Nine years in prison sounds like a long time for sending annoying e-mails. On the other hand, I really hate spam.

FILED UNDER: Law and the Courts, Science & Technology
James Joyner
About James Joyner
James Joyner is Professor and Department Head of Security Studies at Marine Corps University's Command and Staff College and a nonresident senior fellow at the Scowcroft Center for Strategy and Security at the Atlantic Council. He's a former Army officer and Desert Storm vet. Views expressed here are his own. Follow James on Twitter @DrJJoyner.

Comments

  1. McGehee says:

    I think the judge misunderstood and thought they had invented the canned mystery meat.

    On second thought, nine years would be too good for ’em if they’d done that.

  2. 42nd SSD says:

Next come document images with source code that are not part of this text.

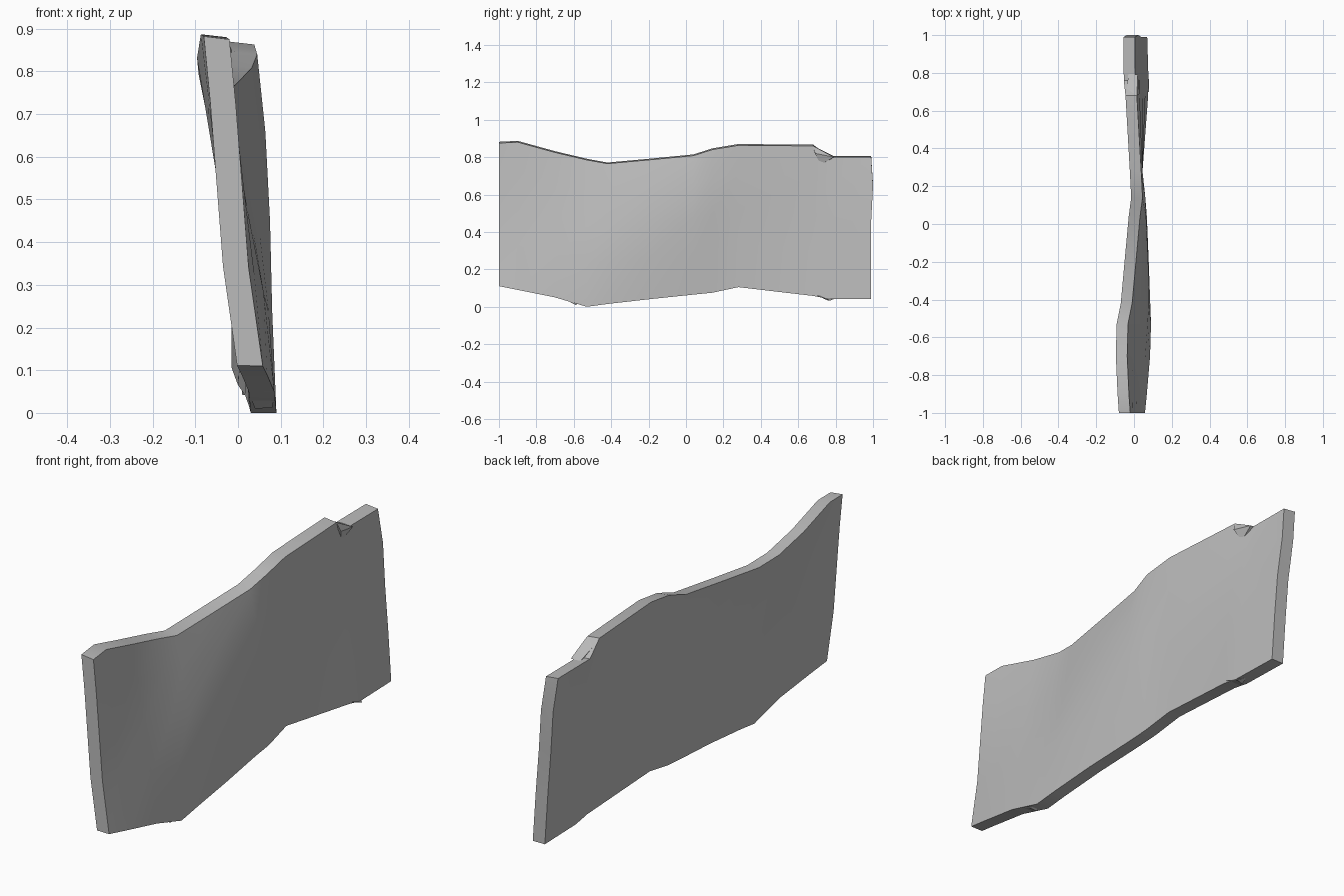
import bpy, bmesh, math
from mathutils import Vector

cube = bpy.data.objects.get("Cube")
if cube:
    bpy.data.objects.remove(cube, do_unlink=True)

# One flat colour
grey = bpy.data.materials.new("weathered_grey")
grey.use_nodes = True
grey.diffuse_color = (0.5, 0.5, 0.5, 1)
grey.node_tree.nodes["Principled BSDF"].inputs["Base Color"].default_value = (0.5, 0.5, 0.5, 1)


def finish(name, bm, angle):
    bmesh.ops.recalc_face_normals(bm, faces=bm.faces)
    mesh = bpy.data.meshes.new(name)
    bm.to_mesh(mesh)
    bm.free()
    mesh.materials.append(grey)
    obj = bpy.data.objects.new(name, mesh)
    bpy.context.collection.objects.link(obj)
    bpy.ops.object.select_all(action='DESELECT')
    obj.select_set(True)
    bpy.context.view_layer.objects.active = obj
    bpy.ops.object.shade_smooth_by_angle(angle=math.radians(angle))
    return obj


# Stations along the panel: y, bottom z, top z, then left-face x from bottom to top
THICK = 0.06
ROWS = (0, 0.3, 0.55, 0.8, 1)
STATIONS = (
    (-1.0, .11, .875, .058, .025, .01, -.005, -.02),
    (-.9, .09, .88, .068, .038, .014, -.008, -.027),
    (-.7, .05, .825, .085, .06, .022, -.01, -.036),
    (-.53, .0, .785, .09, .072, .035, 0, -.032),
    (-.42, .015, .765, .086, .08, .05, .015, -.01),
    (-.2, .04, .785, .077, .078, .075, .045, .01),
    (.04, .065, .808, .06, .066, .068, .064, .032),
    (.14, .075, .84, .056, .058, .06, .06, .045),
    (.28, .105, .863, .045, .045, .045, .045, .038),
    (.68, .058, .86, .075, .06, .045, .03, .015),
    (.76, .042, .8, .077, .06, .045, .028, .006),
    (.99, .042, .8, .07, .055, .04, .022, .004),
)

# Warped slab: a closed ring of section points at each station
bm = bmesh.new()
rings = []
for y, low, high, *xs in STATIONS:
    near = [Vector((x, y, low + (high - low) * t)) for x, t in zip(xs, ROWS)]
    far = [p - Vector((THICK, 0, -.008 * p.z)) for p in near]
    rings.append([bm.verts.new(p) for p in near + far[::-1]])
for a, b in zip(rings, rings[1:]):
    for i in range(len(a)):
        j = (i + 1) % len(a)
        bm.faces.new((a[i], a[j], b[j], b[i]))

# Ends, capped row by row so the bowed section stays tidy
for ring in (rings[0], rings[-1]):
    n = len(ring)
    for i in range(n // 2 - 1):
        bm.faces.new((ring[i], ring[i + 1], ring[n - 2 - i], ring[n - 1 - i]))

# Uneven back end
for v in rings[-1]:
    if .5 < v.co.z < .75:
        v.co.y = 1.0
finish("warped_panel", bm, 32)


# Small torn flaps on the edges
def flap(name, points):
    shard = bmesh.new()
    for p in points:
        shard.verts.new(p)
    bmesh.ops.convex_hull(shard, input=shard.verts)
    finish(name, shard, 20)


flap("upper_torn_flap", ((-.04, .68, .855), (.015, .68, .86), (.03, .69, .82),
                         (-.03, .8, .8), (.02, .79, .8), (.01, .72, .76)))
flap("lower_front_flap", ((.03, -.64, .035), (.085, -.64, .035), (.04, -.59, .01),
                          (.08, -.59, .012), (.06, -.55, .03)))
flap("lower_back_flap", ((.02, .7, .06), (.08, .7, .06), (.04, .76, .033),
                         (.078, .77, .033), (.05, .8, .045)))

    Unless I’m misremembering it’s not just spam–the guy made $10-$20 million by ripping people off. I would rather have seen him fined $30 million; while 9 years of prison sentence is a serious deterrent, for these sorts of people a major financial hit might work even better.

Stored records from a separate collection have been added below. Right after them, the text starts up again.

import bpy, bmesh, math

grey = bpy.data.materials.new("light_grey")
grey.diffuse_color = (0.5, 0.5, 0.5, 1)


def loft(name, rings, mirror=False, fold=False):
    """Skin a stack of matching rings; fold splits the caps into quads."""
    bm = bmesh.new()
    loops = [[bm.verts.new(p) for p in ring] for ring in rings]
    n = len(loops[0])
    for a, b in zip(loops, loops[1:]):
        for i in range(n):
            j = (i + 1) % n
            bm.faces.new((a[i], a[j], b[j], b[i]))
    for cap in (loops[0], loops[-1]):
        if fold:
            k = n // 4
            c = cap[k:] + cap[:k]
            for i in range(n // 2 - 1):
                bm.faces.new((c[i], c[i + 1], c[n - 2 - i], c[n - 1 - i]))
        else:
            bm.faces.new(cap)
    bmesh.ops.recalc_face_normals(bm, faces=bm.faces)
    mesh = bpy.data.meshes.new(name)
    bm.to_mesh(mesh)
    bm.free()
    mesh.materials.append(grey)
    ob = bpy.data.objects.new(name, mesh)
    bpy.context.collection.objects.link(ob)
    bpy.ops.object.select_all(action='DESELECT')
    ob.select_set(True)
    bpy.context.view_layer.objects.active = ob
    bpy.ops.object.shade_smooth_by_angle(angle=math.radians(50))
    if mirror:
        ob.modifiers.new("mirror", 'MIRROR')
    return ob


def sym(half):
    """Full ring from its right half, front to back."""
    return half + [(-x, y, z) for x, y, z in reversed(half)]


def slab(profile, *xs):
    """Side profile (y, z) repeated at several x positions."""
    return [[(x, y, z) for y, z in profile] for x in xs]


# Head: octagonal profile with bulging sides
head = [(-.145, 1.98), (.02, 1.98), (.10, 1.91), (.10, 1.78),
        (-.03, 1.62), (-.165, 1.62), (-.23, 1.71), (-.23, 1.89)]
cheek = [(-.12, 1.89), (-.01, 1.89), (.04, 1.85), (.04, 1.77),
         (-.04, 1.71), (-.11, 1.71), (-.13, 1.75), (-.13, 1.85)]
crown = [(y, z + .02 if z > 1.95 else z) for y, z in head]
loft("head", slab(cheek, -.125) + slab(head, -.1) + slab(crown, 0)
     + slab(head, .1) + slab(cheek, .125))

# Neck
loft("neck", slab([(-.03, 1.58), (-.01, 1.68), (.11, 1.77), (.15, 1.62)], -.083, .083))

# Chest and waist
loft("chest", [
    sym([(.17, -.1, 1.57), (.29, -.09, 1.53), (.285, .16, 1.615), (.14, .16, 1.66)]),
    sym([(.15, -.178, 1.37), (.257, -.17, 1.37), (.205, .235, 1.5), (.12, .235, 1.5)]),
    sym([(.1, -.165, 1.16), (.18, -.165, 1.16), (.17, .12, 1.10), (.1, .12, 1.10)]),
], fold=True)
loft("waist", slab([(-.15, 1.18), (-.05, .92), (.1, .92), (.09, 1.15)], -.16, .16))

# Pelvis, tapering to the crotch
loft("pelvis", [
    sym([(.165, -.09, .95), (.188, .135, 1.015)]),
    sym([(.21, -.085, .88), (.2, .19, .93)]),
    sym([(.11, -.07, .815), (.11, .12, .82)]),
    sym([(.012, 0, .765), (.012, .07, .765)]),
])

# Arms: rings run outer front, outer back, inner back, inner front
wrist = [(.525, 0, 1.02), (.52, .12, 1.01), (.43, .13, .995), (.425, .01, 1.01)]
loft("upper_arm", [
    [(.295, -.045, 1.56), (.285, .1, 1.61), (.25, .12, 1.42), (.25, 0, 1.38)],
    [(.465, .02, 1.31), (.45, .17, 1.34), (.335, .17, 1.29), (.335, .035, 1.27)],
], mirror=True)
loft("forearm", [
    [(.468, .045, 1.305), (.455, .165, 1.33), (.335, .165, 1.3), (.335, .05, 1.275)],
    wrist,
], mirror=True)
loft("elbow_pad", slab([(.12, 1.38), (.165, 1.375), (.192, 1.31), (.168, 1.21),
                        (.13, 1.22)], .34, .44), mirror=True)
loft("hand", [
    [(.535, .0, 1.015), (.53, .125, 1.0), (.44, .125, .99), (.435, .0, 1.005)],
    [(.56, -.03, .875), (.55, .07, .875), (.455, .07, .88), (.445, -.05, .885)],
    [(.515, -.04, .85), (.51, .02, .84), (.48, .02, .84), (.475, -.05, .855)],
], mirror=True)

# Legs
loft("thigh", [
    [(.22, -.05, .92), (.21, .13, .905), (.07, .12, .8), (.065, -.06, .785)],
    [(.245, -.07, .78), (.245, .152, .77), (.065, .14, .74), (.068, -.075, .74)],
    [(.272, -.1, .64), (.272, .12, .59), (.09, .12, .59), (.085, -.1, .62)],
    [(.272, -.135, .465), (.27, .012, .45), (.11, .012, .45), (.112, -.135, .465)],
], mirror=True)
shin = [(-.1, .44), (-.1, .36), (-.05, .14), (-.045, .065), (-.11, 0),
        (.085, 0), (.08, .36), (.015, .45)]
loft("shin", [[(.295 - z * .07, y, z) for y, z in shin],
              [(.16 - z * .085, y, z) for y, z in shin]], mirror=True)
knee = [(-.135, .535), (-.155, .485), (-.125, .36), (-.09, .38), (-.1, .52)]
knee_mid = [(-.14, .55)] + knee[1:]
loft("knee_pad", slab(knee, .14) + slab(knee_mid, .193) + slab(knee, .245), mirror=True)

    Though I can’t say I feel *too* sorry for the people who got ripped off… these scams are almost always insanely transparent, and it takes a serious dolt to be taken in.

    IMO the legal approach isn’t the right answer. I sincerely appreciate their efforts, but all they’ll accomplish in the end is to drive these operations overseas and/or further underground. There are technical solutions that really work and don’t involve filtering (throwaway/ephemeral email addresses); despite a substantial amount of email traffic, I haven’t received *any* spam in the last 30+ months.

    I’m sure we can solve this problem at little or no inconvenience to the typical user, and it won’t require much (if any) “new” technology.